    To which I respond: This is a continuation of your argument and it fails because you are essentially saying "It is okay to kill, enslave, and plunder and, if you don't like it, you are welcomed to leave."

    Just because someone makes - in your opinion - a poor decision, you feel to you have the right to override their free will and make the decision for them. This is spoken like a true Socialist - one who has good intentions but whose actions result in evil perversions.

  5. Oh how the slaves love their chains and condemn anyone who wants to be free.

  6. In response to those comments above. I have just taken out a payday loan myself. There is nothing wrong with my IQ and I am willing to match any of you socialists on personal economist. I took out this PayDay loan because I found a very nice used car that was thousands of dollars below market. The $213 I had to pay for a 30 day loan of $1,000 has saved me nearly $3,000 and without this loan I would have been unable to get this car. This month will be tight because I will have to repay the loan but I feel I have made a great deal. Please don't try to protect me and others for something you have perceived as protecting me from my self. Was the loan a bad loan YES at 275% APR it surly was but did I make a great deal out of it YES I did.
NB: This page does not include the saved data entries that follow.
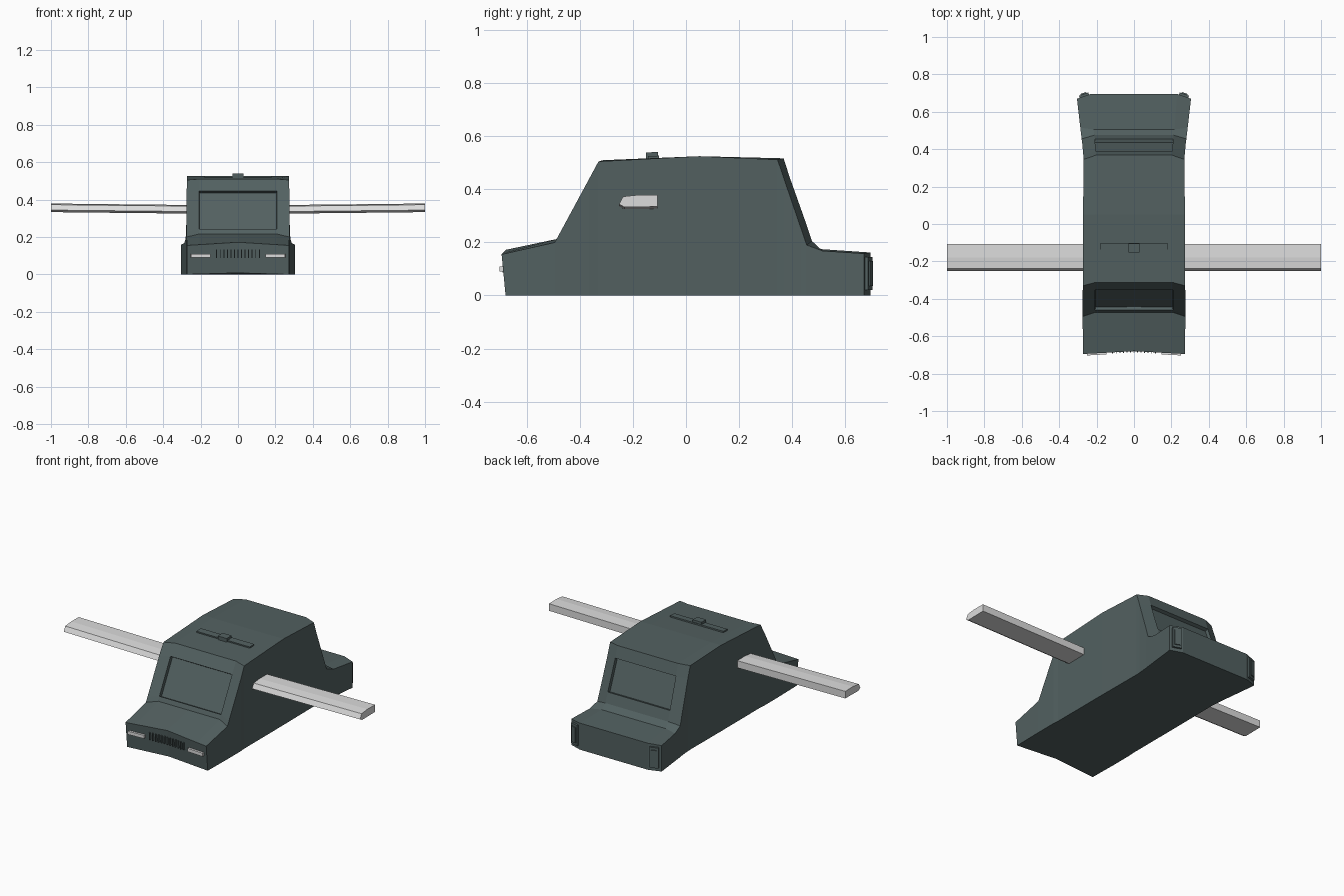
import bpy, bmesh, math
from mathutils import Matrix, Vector

if "Cube" in bpy.data.objects:
    bpy.data.objects.remove(bpy.data.objects["Cube"])


def material(name, rgb):
    m = bpy.data.materials.new(name)
    m.diffuse_color = (*rgb, 1)
    m.use_nodes = True
    m.node_tree.nodes["Principled BSDF"].inputs["Base Color"].default_value = m.diffuse_color
    return m


TEAL = material("dark teal grey", (0.085, 0.118, 0.118))
PALE = material("pale grey", (0.72, 0.72, 0.72))


def finish(bm, name, mat):
    bmesh.ops.recalc_face_normals(bm, faces=bm.faces[:])
    me = bpy.data.meshes.new(name)
    bm.to_mesh(me)
    bm.free()
    me.materials.append(mat)
    ob = bpy.data.objects.new(name, me)
    bpy.context.collection.objects.link(ob)
    return ob


def box(name, centre, size, mat=TEAL, rz=0.0, rx=0.0):
    bm = bmesh.new()
    mx = (Matrix.Translation(centre) @ Matrix.Rotation(rz, 4, 'Z')
          @ Matrix.Rotation(rx, 4, 'X') @ Matrix.Diagonal((*size, 1)))
    bmesh.ops.create_cube(bm, size=1, matrix=mx)
    return finish(bm, name, mat)


# Body: rows of (side y, side z, middle y, middle z, half width, middle share at pillars)
rows = [
    (-.680, .000, -.665, .008, .272, .24),   # front lower edge
    (-.695, .155, -.680, .172, .272, .24),   # bonnet front
    (-.495, .200, -.472, .216, .275, 1),     # cowl
    (-.480, .227, -.461, .242, .275, 1),     # windscreen bottom
    (-.366, .438, -.354, .445, .275, 1),     # windscreen top
    (-.330, .505, -.312, .510, .272, 1),     # roof front
    (.050, .525, .050, .525, .272, 1),
    (.345, .512, .368, .517, .270, 1),       # roof rear
    (.369, .441, .390, .448, .271, 1),       # rear window top
    (.433, .254, .455, .265, .277, 1),       # rear window bottom
    (.455, .190, .475, .205, .280, 1),
    (.515, .168, .505, .175, .287, 1),       # deck
    (.670, .158, .695, .162, .305, 1),
    (.670, .000, .695, .000, .305, 1),       # rear lower edge
]
bm = bmesh.new()
grid = []
for ys, zs, ym, zm, w, share in rows:
    line = []
    for c, f in ((-1, 0), (-.755, share), (0, 1), (.755, share), (1, 0)):
        line.append(bm.verts.new((c * w, ys + (ym - ys) * f, zs + (zm - zs) * f)))
    grid.append(line)
shell = [[bm.faces.new((a[i], a[i + 1], b[i + 1], b[i])) for i in range(4)]
         for a, b in zip(grid, grid[1:])]
# Sides drop from each row to the ground, then the floor closes the shell
low = [(grid[0][0], grid[0][4])]
for r, line in zip(rows[2:-2], grid[2:-2]):
    low.append(tuple(bm.verts.new((s * r[4], r[0], 0)) for s in (-1, 1)))
low.append((grid[-1][0], grid[-1][4]))
for k, c in ((0, 0), (1, 4)):
    bm.faces.new((grid[0][c], grid[1][c], grid[2][c], low[1][k]))
    for i in range(1, len(low) - 2):
        bm.faces.new((low[i][k], grid[i + 1][c], grid[i + 2][c], low[i + 1][k]))
    bm.faces.new((low[-2][k], grid[-3][c], grid[-2][c], low[-1][k]))
bm.faces.new(grid[0] + [low[1][1], low[1][0]])
for a, b in zip(low[1:-2], low[2:-1]):
    bm.faces.new((a[0], a[1], b[1], b[0]))
bm.faces.new(grid[-1] + [low[-2][1], low[-2][0]])
bmesh.ops.recalc_face_normals(bm, faces=bm.faces[:])
# Recessed windscreen and rear window
for strip in (3, 8):
    bmesh.ops.inset_region(bm, faces=shell[strip][1:3], thickness=.002, depth=-.02)
finish(bm, "body", TEAL)

# Wings: one section extruded outwards with slight upward tilt
section = [(-.252, .336), (-.237, .365), (-.180, .371), (-.107, .370),
           (-.107, .327), (-.232, .325)]
for side, label in ((-1, "left"), (1, "right")):
    bm = bmesh.new()
    ends = [[bm.verts.new((side * x, y, z + dz)) for y, z in section]
            for x, dz in ((.25, 0), (1.0, .008))]
    bm.faces.new(ends[0])
    bm.faces.new(ends[1])
    n = len(section)
    for i in range(n):
        j = (i + 1) % n
        bm.faces.new((ends[0][i], ends[0][j], ends[1][j], ends[1][i]))
    finish(bm, label + "_wing", PALE)

    # Headlamp and tail lamp
    box(label + "_headlamp", (side * .20, -.692, .10), (.105, .016, .02), PALE, rz=-side * .055)
    tilt = -side * math.atan2(.025, .073)
    box(label + "_tail_lamp_frame", (side * .266, .684, .083), (.052, .022, .125), rz=tilt)
    box(label + "_tail_lamp", (side * .267, .688, .083), (.032, .026, .095), rz=tilt)

# Grille slats
for i in range(13):
    x = (i - 6) * .019
    box("grille_slat", (x, -.676 - abs(x) * .055, .11), (.005, .02, .045))

# Roof bar with centre mount
box("roof_bar", (0, -.122, .518), (.36, .042, .016), rx=.05)
box("roof_mount", (0, -.128, .527), (.06, .046, .026), rx=.03)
Let this Nation remain FREE. You are not smarter or more intelligent than all those people that may for what ever reason need a Payday Loan a few times in there lives. I was damn glad to get it.